- **Listed entries**

--- START ---

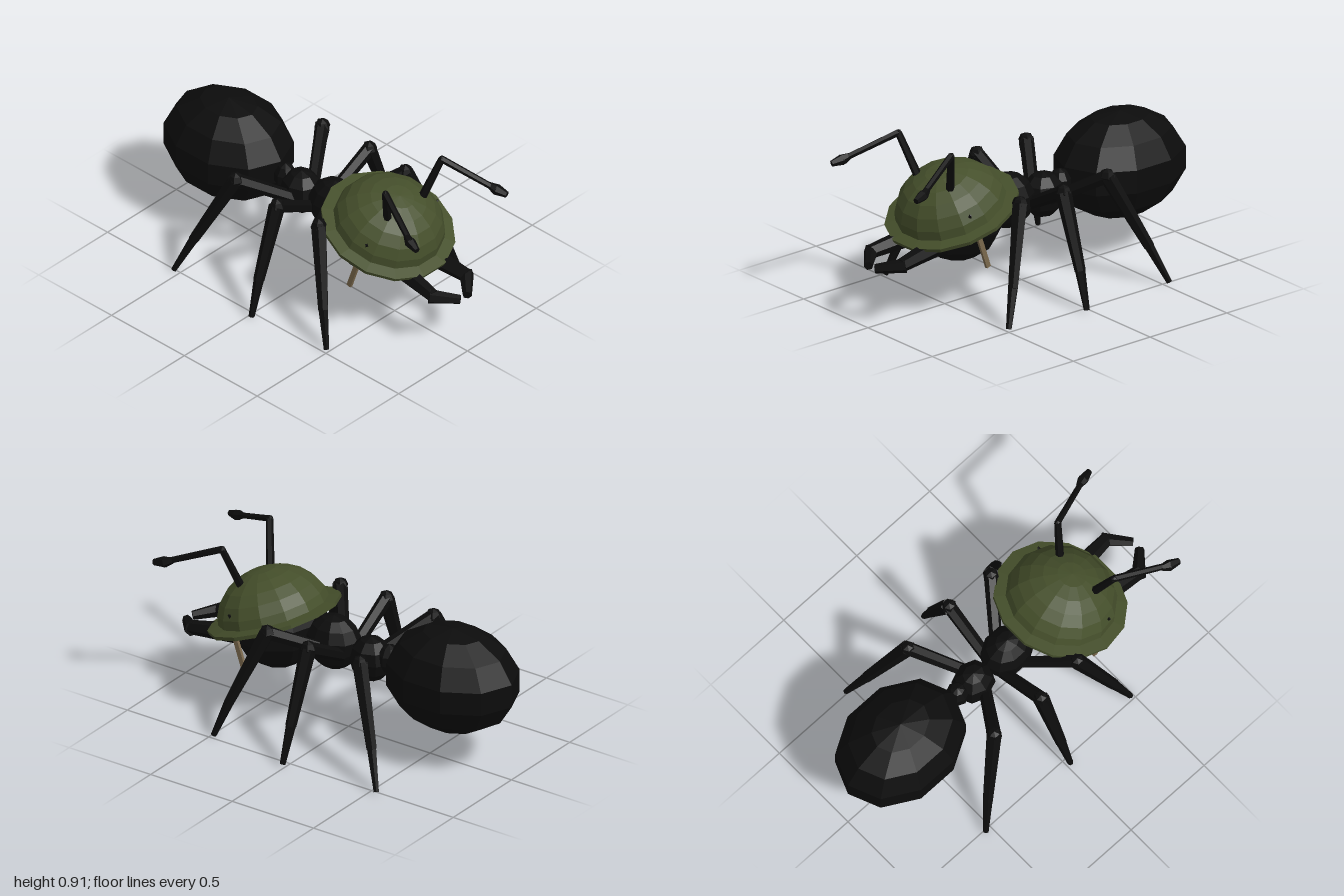
import * as THREE from 'three';

const mat = (name, color, side = THREE.FrontSide) =>
  new THREE.MeshStandardMaterial({ name, color, side, flatShading: true });

export function createModel() {
  const ant = new THREE.Group();
  ant.name = 'ant';
  const black = mat('shell black', 0x0c0c0c);
  const olive = mat('helmet olive', 0x454f2b, THREE.DoubleSide);
  const tan = mat('strap tan', 0x7a684c);

  const add = (name, geometry, material, parent = ant) => {
    const mesh = new THREE.Mesh(geometry, material);
    mesh.name = name;
    parent.add(mesh);
    return mesh;
  };
  // Low-poly ellipsoid
  const ball = (name, pos, radii, w = 10, h = 7, parent = ant) => {
    const m = add(name, new THREE.SphereGeometry(1, w, h), black, parent);
    m.position.set(...pos);
    m.scale.set(...radii);
    return m;
  };
  // Tapered rod between two points
  const rod = (name, a, b, ra, rb, parent, sides = 6) => {
    const p = new THREE.Vector3(...a), q = new THREE.Vector3(...b);
    const m = add(name, new THREE.CylinderGeometry(rb, ra, p.distanceTo(q), sides), black, parent);
    m.position.copy(p).lerp(q, 0.5);
    m.quaternion.setFromUnitVectors(new THREE.Vector3(0, 1, 0), q.sub(p).normalize());
    return m;
  };

  // Body segments
  ball('abdomen', [-0.64, 0.473, 0], [0.37, 0.278, 0.289]);
  ball('waist', [-0.25, 0.46, 0], [0.06, 0.08, 0.06], 8, 5);
  ball('rearThorax', [-0.14, 0.43, 0], [0.115, 0.12, 0.105], 8, 6);
  ball('frontThorax', [0.09, 0.457, 0], [0.15, 0.145, 0.12], 10, 7);
  ball('head', [0.425, 0.465, 0], [0.24, 0.23, 0.25], 10, 7);

  // Helmet: brim and dome, tipped toward the face
  const helmet = new THREE.Group();
  helmet.name = 'helmet';
  helmet.position.set(0.455, 0.505, 0);
  helmet.rotation.z = THREE.MathUtils.degToRad(-20);
  ant.add(helmet);
  const profile = (pts) => pts.map(([x, y]) => new THREE.Vector2(x, y));
  add('helmetBrim', new THREE.LatheGeometry(
    profile([[0.27, -0.01], [0.345, -0.015], [0.348, 0.005], [0.285, 0.015]]), 14), olive, helmet);
  const dome = [];
  for (let i = 0; i <= 6; i++) {
    const t = (i / 6) * Math.PI / 2;
    dome.push([0.29 * Math.cos(t), 0.24 * Math.sin(t)]);
  }
  dome[6][0] = 0;
  add('helmetDome', new THREE.LatheGeometry(profile(dome), 14), olive, helmet);

  // Leg points for z > 0: hip, knee, shin joint, foot
  const legs = {
    front: [[0.08, 0.44, 0.07], [0.275, 0.58, 0.315], [0.42, 0.2, 0.435], [0.485, 0.01, 0.48]],
    middle: [[0.0, 0.43, 0.06], [0.008, 0.58, 0.335], [0.015, 0.2, 0.475], [0.022, 0.01, 0.535]],
    rear: [[-0.12, 0.42, 0.06], [-0.295, 0.58, 0.315], [-0.46, 0.2, 0.445], [-0.535, 0.01, 0.51]],
  };

  for (const s of [1, -1]) {
    const side = new THREE.Group();
    side.name = s > 0 ? 'nearSideParts' : 'farSideParts';
    ant.add(side);
    const at = ([x, y, z]) => [x, y, z * s];

    for (const [key, pts] of Object.entries(legs)) {
      const [hip, knee, joint, foot] = pts.map(at);
      const leg = new THREE.Group();
      leg.name = key + 'Leg';
      side.add(leg);
      rod('thigh', hip, knee, 0.032, 0.036, leg);
      ball('knee', knee, [0.042, 0.042, 0.042], 6, 4, leg);
      rod('shin', knee, joint, 0.042, 0.028, leg);
      rod('foot', joint, foot, 0.026, 0.015, leg);
    }

    // Bent antenna with a knob at the tip
    const antenna = new THREE.Group();
    antenna.name = 'antenna';
    side.add(antenna);
    const elbow = at([0.63, 0.895, 0.205]);
    rod('antennaStalk', at([0.55, 0.6, 0.1]), elbow, 0.023, 0.018, antenna);
    ball('antennaElbow', elbow, [0.018, 0.018, 0.018], 6, 4, antenna);
    rod('antennaArm', elbow, at([0.9, 0.79, 0.31]), 0.018, 0.016, antenna);
    rod('antennaKnobBack', at([0.865, 0.802, 0.3]), at([0.905, 0.787, 0.313]), 0.016, 0.029, antenna);
    rod('antennaKnobTip', at([0.905, 0.787, 0.313]), at([0.962, 0.775, 0.328]), 0.029, 0.016, antenna);

    // Curved jaw in two sections
    const jaw = new THREE.Group();
    jaw.name = 'jaw';
    side.add(jaw);
    rod('jawBase', at([0.58, 0.385, 0.09]), at([0.885, 0.345, 0.12]), 0.055, 0.036, jaw);
    rod('jawTip', at([0.865, 0.345, 0.135]), at([0.975, 0.322, 0.025]), 0.038, 0.024, jaw);

    // Eye corner showing through the helmet
    const eye = rod('eye', at([0.535, 0.53, 0.22]), at([0.55, 0.572, 0.262]), 0.03, 0.005, side, 4);
    eye.name = 'eye';

    // Hanging chin strap
    const strap = add('chinStrap', new THREE.BoxGeometry(0.026, 0.23, 0.016), tan, side);
    strap.position.set(0.477, 0.378, 0.265 * s);
    strap.rotation.z = -0.33;
  }
  return ant;
}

--- END ---

- **Exercise details**
Every line in the data above that contains the word "return" counts; report how many there are and nothing more.

- **Reply to the exercise**
4